Guzman traveled to Birmingham, Ala., to meet with Andrews on Monday and have the torn ligament in his shoulder evaluated. Andrews will perform the surgery; the orthopedic specialist also did elbow and shoulder operations on the right-hander.
"[Andrews] said, 'Angel, listen, this happened because it's the same problem that you had last year,'" Guzman said. "[He said], 'You stopped throwing in September. You rehab for 4 1/2 months and you start throwing again and it comes back. It makes no sense to rehab again. The only way is to get the surgery done.'"
The other alternative to surgery was to take a conservative approach and rehab for four to six weeks. Guzman will have the operation on Tuesday. The tear was revealed March 6 after an MRI on his shoulder. Guzman, who was shut down last September because of discomfort in his shoulder, did not throw off the mound this spring.
There's no timetable for his return.
"I don't know how long it's going to take," Guzman said. "[Andrews] will talk to [athletic trainer Mark O'Neal] and explain it to him. Sometimes those doctors use language that is hard for me to understand. At least [Andrews] gave me hope.
"He said a lot of pitchers have had that surgery done before and have come back good," Guzman said.
The pitcher's career has been interrupted by injuries, and last season was his best in the Major Leagues, when he appeared in a career-high 55 games, compiling a 2.95 ERA. Guzman was projected to handle late-inning relief this season.
It's been a difficult year already for Guzman, 28, who injured his right knee running in Venezuela, then lost his brother five days later when he was shot to death in Caracas on Jan. 11. Guzman underwent arthroscopic surgery on his right knee in January.
The latest shoulder injury is not going to keep him from trying to come back.
"It's going to take more than that to keep me away," Guzman said. "I have to keep my mind the way I've been doing, like last year. That's the only thing I can control."
He does realize the procedure is risky.
"That's the risk I am going to take," he said. "I don't want, in two years, just thinking, 'Why didn't I do it?' I'd prefer to get it done now and see if I really can keep pitching."
Guzman didn't ask Andrews for specifics on when he could come back.
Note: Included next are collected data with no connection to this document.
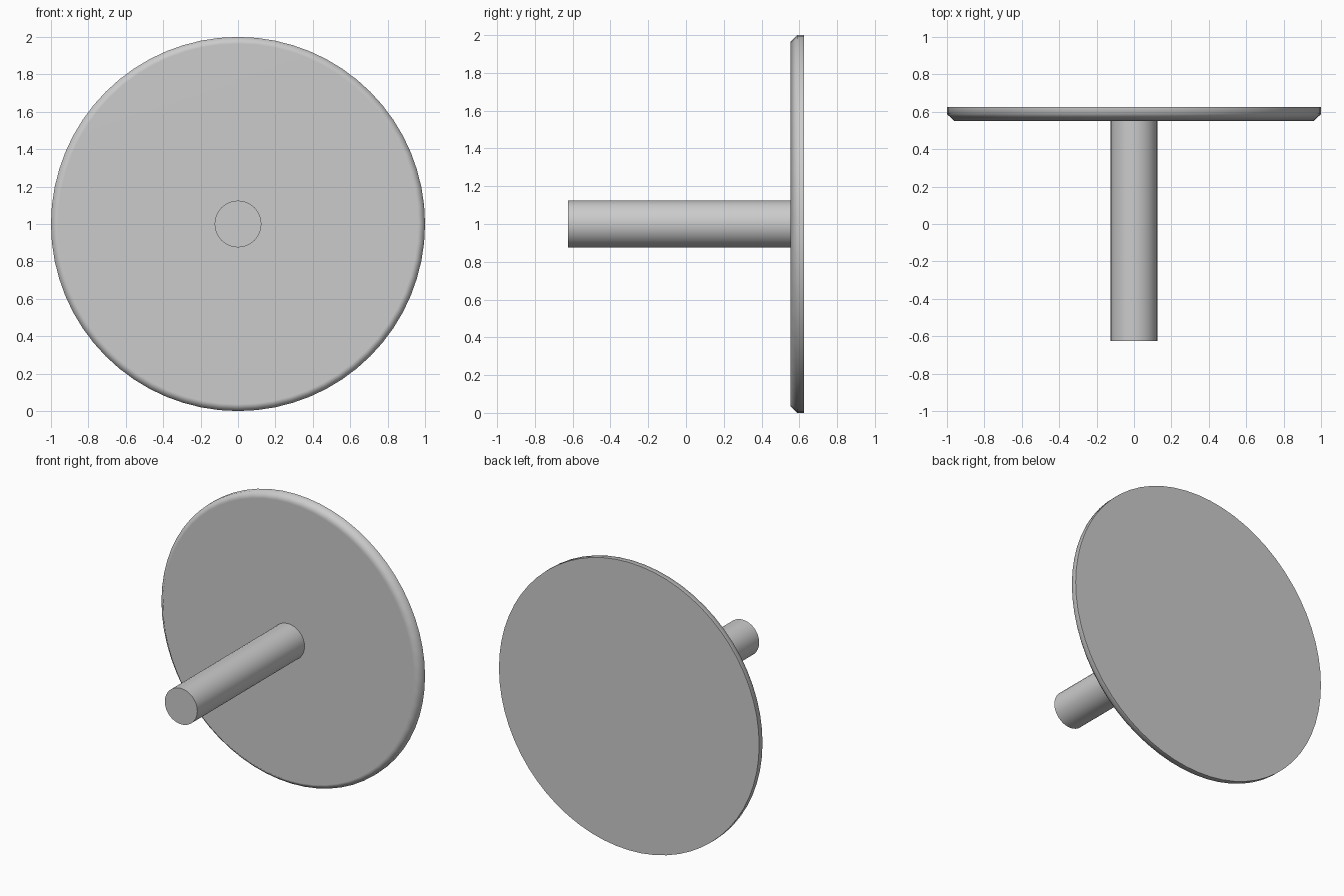
import bpy, bmesh, math

if "Cube" in bpy.data.objects:
    bpy.data.objects.remove(bpy.data.objects["Cube"])


def lathe(name, profile, segments, angle):
    """Turn (radius, y) points around the horizontal axis at z = 1 and cap both ends."""
    bm = bmesh.new()
    rings = []
    for r, y in profile:
        rings.append([bm.verts.new((r * math.sin(2 * math.pi * i / segments), y,
                                    1 + r * math.cos(2 * math.pi * i / segments)))
                      for i in range(segments)])
    for a, b in zip(rings, rings[1:]):
        for i in range(segments):
            j = (i + 1) % segments
            bm.faces.new((a[i], a[j], b[j], b[i]))
    bm.faces.new(rings[0])
    bm.faces.new(rings[-1])
    bmesh.ops.recalc_face_normals(bm, faces=bm.faces[:])
    mesh = bpy.data.meshes.new(name)
    bm.to_mesh(mesh)
    bm.free()
    obj = bpy.data.objects.new(name, mesh)
    bpy.context.collection.objects.link(obj)
    # Smooth sides, sharp rims, flat caps
    bpy.ops.object.select_all(action='DESELECT')
    obj.select_set(True)
    bpy.context.view_layer.objects.active = obj
    bpy.ops.object.shade_smooth_by_angle(angle=math.radians(angle))
    mod = obj.modifiers.new("flat_caps", 'WEIGHTED_NORMAL')
    mod.keep_sharp = True
    return obj


# Round plate with a chamfered front edge
lathe("disc", [(0.963, 0.552), (1.0, 0.588), (1.0, 0.625)], 64, 60)

# Round rod standing out from the plate's front
lathe("rod", [(0.125, -0.625), (0.125, 0.56)], 32, 40)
"I just asked, 'If I have the surgery, am I going to pitch again?' and he said, 'Yes,'" Guzman said. "That's all I needed to know."
Carrie Muskat is a reporter for MLB.com. This story was not subject to the approval of Major League Baseball or its clubs.